Task item: Down to the last character, write out the records below.

+--

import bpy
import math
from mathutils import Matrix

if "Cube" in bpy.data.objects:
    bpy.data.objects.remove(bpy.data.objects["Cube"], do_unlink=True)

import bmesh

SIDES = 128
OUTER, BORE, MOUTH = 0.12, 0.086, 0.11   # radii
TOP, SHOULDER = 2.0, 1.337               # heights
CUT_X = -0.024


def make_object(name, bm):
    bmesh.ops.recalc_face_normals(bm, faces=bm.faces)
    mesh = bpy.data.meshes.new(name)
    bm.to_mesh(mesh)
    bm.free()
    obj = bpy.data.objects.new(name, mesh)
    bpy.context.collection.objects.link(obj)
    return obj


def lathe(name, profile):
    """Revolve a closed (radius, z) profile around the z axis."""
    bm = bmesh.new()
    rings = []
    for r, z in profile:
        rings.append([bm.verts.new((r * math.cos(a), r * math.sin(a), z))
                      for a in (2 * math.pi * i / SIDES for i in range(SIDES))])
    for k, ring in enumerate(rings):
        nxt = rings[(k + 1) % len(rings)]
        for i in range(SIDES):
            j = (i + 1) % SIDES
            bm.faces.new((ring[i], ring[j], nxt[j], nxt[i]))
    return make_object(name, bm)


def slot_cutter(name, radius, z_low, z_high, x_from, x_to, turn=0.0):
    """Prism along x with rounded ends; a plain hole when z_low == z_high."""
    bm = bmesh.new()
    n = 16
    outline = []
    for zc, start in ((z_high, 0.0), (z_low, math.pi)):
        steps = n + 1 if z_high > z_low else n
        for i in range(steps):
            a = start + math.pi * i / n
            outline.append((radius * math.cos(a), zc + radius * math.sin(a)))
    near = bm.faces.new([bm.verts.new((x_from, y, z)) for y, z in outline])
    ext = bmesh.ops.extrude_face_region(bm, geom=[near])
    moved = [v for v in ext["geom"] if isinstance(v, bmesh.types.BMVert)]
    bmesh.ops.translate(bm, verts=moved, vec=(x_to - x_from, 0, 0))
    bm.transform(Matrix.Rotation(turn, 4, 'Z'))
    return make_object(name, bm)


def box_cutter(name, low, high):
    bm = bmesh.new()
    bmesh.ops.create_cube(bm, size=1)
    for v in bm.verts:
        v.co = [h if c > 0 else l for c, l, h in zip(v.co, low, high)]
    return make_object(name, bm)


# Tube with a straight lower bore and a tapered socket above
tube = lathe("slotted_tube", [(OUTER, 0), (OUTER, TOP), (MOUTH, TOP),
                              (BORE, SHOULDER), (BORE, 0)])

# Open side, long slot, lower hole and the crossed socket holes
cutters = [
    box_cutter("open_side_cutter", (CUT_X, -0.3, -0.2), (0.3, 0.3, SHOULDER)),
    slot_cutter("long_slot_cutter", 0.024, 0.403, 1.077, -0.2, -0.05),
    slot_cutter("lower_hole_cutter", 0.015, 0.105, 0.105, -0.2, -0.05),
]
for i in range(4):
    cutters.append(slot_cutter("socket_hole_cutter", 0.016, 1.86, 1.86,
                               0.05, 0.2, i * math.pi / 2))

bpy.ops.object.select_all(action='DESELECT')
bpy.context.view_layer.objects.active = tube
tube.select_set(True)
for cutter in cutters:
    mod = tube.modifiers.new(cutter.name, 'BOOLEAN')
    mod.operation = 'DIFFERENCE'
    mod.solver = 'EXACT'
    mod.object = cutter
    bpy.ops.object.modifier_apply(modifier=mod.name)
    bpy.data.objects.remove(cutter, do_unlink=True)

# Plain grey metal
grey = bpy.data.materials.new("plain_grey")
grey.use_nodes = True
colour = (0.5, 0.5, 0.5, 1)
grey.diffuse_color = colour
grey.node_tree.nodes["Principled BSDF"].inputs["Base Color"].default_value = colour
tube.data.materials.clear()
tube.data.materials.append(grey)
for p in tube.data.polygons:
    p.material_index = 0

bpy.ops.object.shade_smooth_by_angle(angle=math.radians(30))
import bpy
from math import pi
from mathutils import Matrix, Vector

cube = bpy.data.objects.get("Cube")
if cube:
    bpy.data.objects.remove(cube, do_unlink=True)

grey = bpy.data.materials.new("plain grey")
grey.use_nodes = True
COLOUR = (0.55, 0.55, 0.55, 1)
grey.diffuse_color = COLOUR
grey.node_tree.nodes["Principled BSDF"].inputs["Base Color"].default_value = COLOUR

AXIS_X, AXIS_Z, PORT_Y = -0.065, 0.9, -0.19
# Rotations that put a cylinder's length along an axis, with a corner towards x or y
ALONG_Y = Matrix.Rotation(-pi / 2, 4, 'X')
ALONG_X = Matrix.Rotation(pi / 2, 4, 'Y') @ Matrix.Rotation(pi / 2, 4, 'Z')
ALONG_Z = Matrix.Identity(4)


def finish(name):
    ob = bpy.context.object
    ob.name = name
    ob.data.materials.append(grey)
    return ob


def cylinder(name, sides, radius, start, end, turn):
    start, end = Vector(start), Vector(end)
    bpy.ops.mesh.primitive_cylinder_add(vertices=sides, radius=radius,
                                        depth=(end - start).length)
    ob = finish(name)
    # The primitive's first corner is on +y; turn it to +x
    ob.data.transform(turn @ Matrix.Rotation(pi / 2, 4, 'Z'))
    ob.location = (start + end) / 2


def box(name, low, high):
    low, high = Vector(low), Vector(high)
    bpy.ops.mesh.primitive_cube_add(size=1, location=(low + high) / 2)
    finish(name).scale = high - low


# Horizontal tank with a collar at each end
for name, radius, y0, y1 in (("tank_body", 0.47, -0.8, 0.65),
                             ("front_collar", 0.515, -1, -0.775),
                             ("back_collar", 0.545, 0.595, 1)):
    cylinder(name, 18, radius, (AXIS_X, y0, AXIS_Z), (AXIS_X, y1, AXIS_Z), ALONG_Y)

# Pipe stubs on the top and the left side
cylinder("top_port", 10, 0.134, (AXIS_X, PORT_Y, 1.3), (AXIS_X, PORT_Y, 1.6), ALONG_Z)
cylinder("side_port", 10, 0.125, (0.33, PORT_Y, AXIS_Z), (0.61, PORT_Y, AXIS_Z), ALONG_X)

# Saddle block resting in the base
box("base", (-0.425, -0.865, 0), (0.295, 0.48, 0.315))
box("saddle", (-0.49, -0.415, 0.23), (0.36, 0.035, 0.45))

+--

Problem solution:
import bpy
import math
from mathutils import Matrix

if "Cube" in bpy.data.objects:
    bpy.data.objects.remove(bpy.data.objects["Cube"], do_unlink=True)

import bmesh

SIDES = 128
OUTER, BORE, MOUTH = 0.12, 0.086, 0.11   # radii
TOP, SHOULDER = 2.0, 1.337               # heights
CUT_X = -0.024


def make_object(name, bm):
    bmesh.ops.recalc_face_normals(bm, faces=bm.faces)
    mesh = bpy.data.meshes.new(name)
    bm.to_mesh(mesh)
    bm.free()
    obj = bpy.data.objects.new(name, mesh)
    bpy.context.collection.objects.link(obj)
    return obj


def lathe(name, profile):
    """Revolve a closed (radius, z) profile around the z axis."""
    bm = bmesh.new()
    rings = []
    for r, z in profile:
        rings.append([bm.verts.new((r * math.cos(a), r * math.sin(a), z))
                      for a in (2 * math.pi * i / SIDES for i in range(SIDES))])
    for k, ring in enumerate(rings):
        nxt = rings[(k + 1) % len(rings)]
        for i in range(SIDES):
            j = (i + 1) % SIDES
            bm.faces.new((ring[i], ring[j], nxt[j], nxt[i]))
    return make_object(name, bm)


def slot_cutter(name, radius, z_low, z_high, x_from, x_to, turn=0.0):
    """Prism along x with rounded ends; a plain hole when z_low == z_high."""
    bm = bmesh.new()
    n = 16
    outline = []
    for zc, start in ((z_high, 0.0), (z_low, math.pi)):
        steps = n + 1 if z_high > z_low else n
        for i in range(steps):
            a = start + math.pi * i / n
            outline.append((radius * math.cos(a), zc + radius * math.sin(a)))
    near = bm.faces.new([bm.verts.new((x_from, y, z)) for y, z in outline])
    ext = bmesh.ops.extrude_face_region(bm, geom=[near])
    moved = [v for v in ext["geom"] if isinstance(v, bmesh.types.BMVert)]
    bmesh.ops.translate(bm, verts=moved, vec=(x_to - x_from, 0, 0))
    bm.transform(Matrix.Rotation(turn, 4, 'Z'))
    return make_object(name, bm)


def box_cutter(name, low, high):
    bm = bmesh.new()
    bmesh.ops.create_cube(bm, size=1)
    for v in bm.verts:
        v.co = [h if c > 0 else l for c, l, h in zip(v.co, low, high)]
    return make_object(name, bm)


# Tube with a straight lower bore and a tapered socket above
tube = lathe("slotted_tube", [(OUTER, 0), (OUTER, TOP), (MOUTH, TOP),
                              (BORE, SHOULDER), (BORE, 0)])

# Open side, long slot, lower hole and the crossed socket holes
cutters = [
    box_cutter("open_side_cutter", (CUT_X, -0.3, -0.2), (0.3, 0.3, SHOULDER)),
    slot_cutter("long_slot_cutter", 0.024, 0.403, 1.077, -0.2, -0.05),
    slot_cutter("lower_hole_cutter", 0.015, 0.105, 0.105, -0.2, -0.05),
]
for i in range(4):
    cutters.append(slot_cutter("socket_hole_cutter", 0.016, 1.86, 1.86,
                               0.05, 0.2, i * math.pi / 2))

bpy.ops.object.select_all(action='DESELECT')
bpy.context.view_layer.objects.active = tube
tube.select_set(True)
for cutter in cutters:
    mod = tube.modifiers.new(cutter.name, 'BOOLEAN')
    mod.operation = 'DIFFERENCE'
    mod.solver = 'EXACT'
    mod.object = cutter
    bpy.ops.object.modifier_apply(modifier=mod.name)
    bpy.data.objects.remove(cutter, do_unlink=True)

# Plain grey metal
grey = bpy.data.materials.new("plain_grey")
grey.use_nodes = True
colour = (0.5, 0.5, 0.5, 1)
grey.diffuse_color = colour
grey.node_tree.nodes["Principled BSDF"].inputs["Base Color"].default_value = colour
tube.data.materials.clear()
tube.data.materials.append(grey)
for p in tube.data.polygons:
    p.material_index = 0

bpy.ops.object.shade_smooth_by_angle(angle=math.radians(30))
import bpy
from math import pi
from mathutils import Matrix, Vector

cube = bpy.data.objects.get("Cube")
if cube:
    bpy.data.objects.remove(cube, do_unlink=True)

grey = bpy.data.materials.new("plain grey")
grey.use_nodes = True
COLOUR = (0.55, 0.55, 0.55, 1)
grey.diffuse_color = COLOUR
grey.node_tree.nodes["Principled BSDF"].inputs["Base Color"].default_value = COLOUR

AXIS_X, AXIS_Z, PORT_Y = -0.065, 0.9, -0.19
# Rotations that put a cylinder's length along an axis, with a corner towards x or y
ALONG_Y = Matrix.Rotation(-pi / 2, 4, 'X')
ALONG_X = Matrix.Rotation(pi / 2, 4, 'Y') @ Matrix.Rotation(pi / 2, 4, 'Z')
ALONG_Z = Matrix.Identity(4)


def finish(name):
    ob = bpy.context.object
    ob.name = name
    ob.data.materials.append(grey)
    return ob


def cylinder(name, sides, radius, start, end, turn):
    start, end = Vector(start), Vector(end)
    bpy.ops.mesh.primitive_cylinder_add(vertices=sides, radius=radius,
                                        depth=(end - start).length)
    ob = finish(name)
    # The primitive's first corner is on +y; turn it to +x
    ob.data.transform(turn @ Matrix.Rotation(pi / 2, 4, 'Z'))
    ob.location = (start + end) / 2


def box(name, low, high):
    low, high = Vector(low), Vector(high)
    bpy.ops.mesh.primitive_cube_add(size=1, location=(low + high) / 2)
    finish(name).scale = high - low


# Horizontal tank with a collar at each end
for name, radius, y0, y1 in (("tank_body", 0.47, -0.8, 0.65),
                             ("front_collar", 0.515, -1, -0.775),
                             ("back_collar", 0.545, 0.595, 1)):
    cylinder(name, 18, radius, (AXIS_X, y0, AXIS_Z), (AXIS_X, y1, AXIS_Z), ALONG_Y)

# Pipe stubs on the top and the left side
cylinder("top_port", 10, 0.134, (AXIS_X, PORT_Y, 1.3), (AXIS_X, PORT_Y, 1.6), ALONG_Z)
cylinder("side_port", 10, 0.125, (0.33, PORT_Y, AXIS_Z), (0.61, PORT_Y, AXIS_Z), ALONG_X)

# Saddle block resting in the base
box("base", (-0.425, -0.865, 0), (0.295, 0.48, 0.315))
box("saddle", (-0.49, -0.415, 0.23), (0.36, 0.035, 0.45))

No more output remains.